Remembering the 1953 Waco Tornado

Created on May 10, 2024 at 09:00 AM

People gathered in the aftermath of 1953 Waco Tornado Supposedly, according to native Wí:ko:ʔ folklore, tornadoes weren’t possible in this area due to the geology of the land. Whether the legend was true or not, on Monday, May 11, 1953, that belief was shattered. What is now categorized as an EF-5 tornado ripped through the city, leaving a trail of destruction that claimed 114 lives, injured nearly 1,100, and forever altered Waco’s landscape.

Before the Storm

Ironically, the morning’s weather forecast from the Waco News-Tribune and the Weather Bureau for North Central Texas provided no hint of the impending disaster, predicting mild temperatures and clear to partly cloudy skies. While the afternoon forecasts from the Waco Times-Herald and Weather Bureau predicted scattered thunderstorms, the warnings fell short of the devastation that unfolded.
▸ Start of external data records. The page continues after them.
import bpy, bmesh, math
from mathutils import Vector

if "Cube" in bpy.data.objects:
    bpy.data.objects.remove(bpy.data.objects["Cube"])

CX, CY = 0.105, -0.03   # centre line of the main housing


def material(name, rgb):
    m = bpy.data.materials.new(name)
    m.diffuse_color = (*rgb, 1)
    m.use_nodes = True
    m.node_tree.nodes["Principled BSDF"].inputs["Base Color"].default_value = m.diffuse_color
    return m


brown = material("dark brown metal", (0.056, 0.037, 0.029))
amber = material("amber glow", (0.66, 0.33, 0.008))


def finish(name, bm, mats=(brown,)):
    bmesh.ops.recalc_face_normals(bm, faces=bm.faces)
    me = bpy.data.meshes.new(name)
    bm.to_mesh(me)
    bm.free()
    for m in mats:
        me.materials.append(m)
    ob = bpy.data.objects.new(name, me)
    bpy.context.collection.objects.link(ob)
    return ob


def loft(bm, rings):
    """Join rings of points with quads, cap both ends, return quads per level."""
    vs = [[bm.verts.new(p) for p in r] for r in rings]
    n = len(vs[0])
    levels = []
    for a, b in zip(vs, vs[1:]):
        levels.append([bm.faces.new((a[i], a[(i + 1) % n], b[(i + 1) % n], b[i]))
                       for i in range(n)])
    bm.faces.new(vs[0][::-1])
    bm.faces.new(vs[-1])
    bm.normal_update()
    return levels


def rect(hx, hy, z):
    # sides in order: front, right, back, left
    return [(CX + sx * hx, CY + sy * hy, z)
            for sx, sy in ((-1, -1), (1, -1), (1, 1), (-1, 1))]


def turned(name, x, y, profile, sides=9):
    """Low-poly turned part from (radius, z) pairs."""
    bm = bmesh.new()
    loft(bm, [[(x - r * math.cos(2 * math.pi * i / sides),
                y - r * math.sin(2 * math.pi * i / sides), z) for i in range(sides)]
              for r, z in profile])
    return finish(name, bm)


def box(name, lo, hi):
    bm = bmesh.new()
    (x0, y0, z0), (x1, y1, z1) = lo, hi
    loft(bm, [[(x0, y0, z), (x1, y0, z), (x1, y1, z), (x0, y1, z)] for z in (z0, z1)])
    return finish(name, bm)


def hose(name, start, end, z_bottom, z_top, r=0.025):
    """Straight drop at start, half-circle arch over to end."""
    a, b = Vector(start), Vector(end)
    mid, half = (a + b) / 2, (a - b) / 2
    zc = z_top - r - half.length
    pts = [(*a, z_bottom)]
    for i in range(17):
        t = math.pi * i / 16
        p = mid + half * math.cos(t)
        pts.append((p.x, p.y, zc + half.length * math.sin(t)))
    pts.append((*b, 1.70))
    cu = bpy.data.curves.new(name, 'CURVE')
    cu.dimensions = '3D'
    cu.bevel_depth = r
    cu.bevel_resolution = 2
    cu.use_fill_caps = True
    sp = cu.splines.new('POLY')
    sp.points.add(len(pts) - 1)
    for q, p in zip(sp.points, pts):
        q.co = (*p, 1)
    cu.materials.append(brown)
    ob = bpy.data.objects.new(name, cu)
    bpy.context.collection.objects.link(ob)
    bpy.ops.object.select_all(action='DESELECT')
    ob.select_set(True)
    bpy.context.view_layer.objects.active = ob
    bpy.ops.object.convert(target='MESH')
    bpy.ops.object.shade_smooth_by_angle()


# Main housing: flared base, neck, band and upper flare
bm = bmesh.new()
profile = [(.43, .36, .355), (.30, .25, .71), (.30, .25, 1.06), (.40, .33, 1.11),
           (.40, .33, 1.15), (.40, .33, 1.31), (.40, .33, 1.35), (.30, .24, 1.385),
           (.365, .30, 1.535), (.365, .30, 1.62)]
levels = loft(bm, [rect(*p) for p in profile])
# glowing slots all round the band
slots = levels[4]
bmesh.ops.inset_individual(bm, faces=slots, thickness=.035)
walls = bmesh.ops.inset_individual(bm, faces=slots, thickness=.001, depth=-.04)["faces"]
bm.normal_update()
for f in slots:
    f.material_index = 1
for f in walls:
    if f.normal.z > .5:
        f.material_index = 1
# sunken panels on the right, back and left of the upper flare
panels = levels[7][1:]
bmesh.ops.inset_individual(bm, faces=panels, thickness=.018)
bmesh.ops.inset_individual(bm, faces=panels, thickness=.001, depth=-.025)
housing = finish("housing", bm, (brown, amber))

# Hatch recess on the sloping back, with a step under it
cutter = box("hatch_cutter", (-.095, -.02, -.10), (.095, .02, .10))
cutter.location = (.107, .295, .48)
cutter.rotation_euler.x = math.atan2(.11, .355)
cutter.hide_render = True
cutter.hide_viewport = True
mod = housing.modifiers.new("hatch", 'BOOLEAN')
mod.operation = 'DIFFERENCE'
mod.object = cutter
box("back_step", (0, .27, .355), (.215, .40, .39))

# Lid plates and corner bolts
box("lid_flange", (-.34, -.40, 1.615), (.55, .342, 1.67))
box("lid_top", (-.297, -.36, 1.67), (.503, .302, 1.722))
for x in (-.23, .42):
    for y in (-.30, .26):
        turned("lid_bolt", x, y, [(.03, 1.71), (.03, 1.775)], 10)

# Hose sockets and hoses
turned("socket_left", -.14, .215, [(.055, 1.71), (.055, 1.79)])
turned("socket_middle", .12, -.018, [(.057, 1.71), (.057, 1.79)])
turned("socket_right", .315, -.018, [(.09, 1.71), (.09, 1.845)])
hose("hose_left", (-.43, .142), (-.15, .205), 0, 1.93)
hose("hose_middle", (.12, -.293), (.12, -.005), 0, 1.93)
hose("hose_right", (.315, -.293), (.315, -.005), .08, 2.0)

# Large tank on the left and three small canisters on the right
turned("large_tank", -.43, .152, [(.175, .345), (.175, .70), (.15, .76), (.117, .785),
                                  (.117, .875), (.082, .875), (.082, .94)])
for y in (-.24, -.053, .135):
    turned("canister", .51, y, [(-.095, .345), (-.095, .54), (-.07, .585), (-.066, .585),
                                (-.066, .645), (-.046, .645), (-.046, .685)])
Earlier in the afternoon, a tornado hit San Angelo, Texas, a city more than 200 miles west of Waco, killing 13 people. Two state troopers first saw the tornado and were able to notify their City Hall and the local schools. Fortunately, lives were saved from the early warning. Less than two hours later, Waco residents did not receive the same advanced warning for another, much deadlier tornado.

Downtown Waco square in the aftermath of 1953 tornado

Path of Destruction

While at least two people saw the tornado south of Waco, they were unable to get word to warn others. Some people who were working or visiting the downtown area became increasingly concerned about the weather. Others in multi-story buildings noticed the ominous storm approaching. Unfortunately, the heavy rain prevented people from seeing the approaching tornado. 

The tornado touched down around Stanford Farmhouse near Lorena at 4:10 p.m., carving a path through Hewitt and South Waco before striking the heart of downtown. By 4:40 p.m., the storm reached Waco’s business district, leaving the clock on First National Bank frozen in time. The tornado rampaged through East Waco and was last seen leaving the city limits 35 minutes after it touched down. It reportedly “disappeared” near Axtell after leaving a 23-mile trail of destruction.

ALICO building standing tall in aftermath of 1953 tornado. Over 300 homes, buildings, and other structures were destroyed or damaged — most notably the R.T. Dennis building at N 4th St. and Austin Ave. where many people died.  Other nearby buildings around the old square and on Bridge Street were also heavily damaged.

A City Rebuilds

The tornado's impact left empty lots for years, permanently altering the city's landscape and serving as a major catalyst in the decline of downtown. Many years would pass, and many revitalization attempts would come and go to revive the downtown area. 

While the 1953 tornado remains a devastating chapter in Waco's history, the city has not only recovered but thrived. The psychological scars and memories, however, linger for those who lived through the disaster and lost loved ones.

Firsthand Accounts of the Tornado

Want to hear firsthand accounts of the devastating 1953 Waco Tornado? MyWacoTV has even more content dedicated to this historic event. Watch the "Remembering the 1953 Waco Tornado" series for interviews with survivors who lived through the disaster. Learn about their experiences and the impact the tornado had on Waco.



Moore, Harry Estill.  Tornadoes over Texas: a study of Waco and San Angelo in Disaster.  University of Texas Press, 1958.

US Department of Commerce, NOAA. “Waco Tornado - May 11, 1953.” Waco

Tornado - May 11, 1953, NOAA’s National Weather Service, 12 May 2021,

Weems, John Edward.  The tornado.  Doubleday, 1977.

Weems, John Edward.  “Waco’s big blow”.  The Baylor Line, April 1987, pp. 21-24, 48.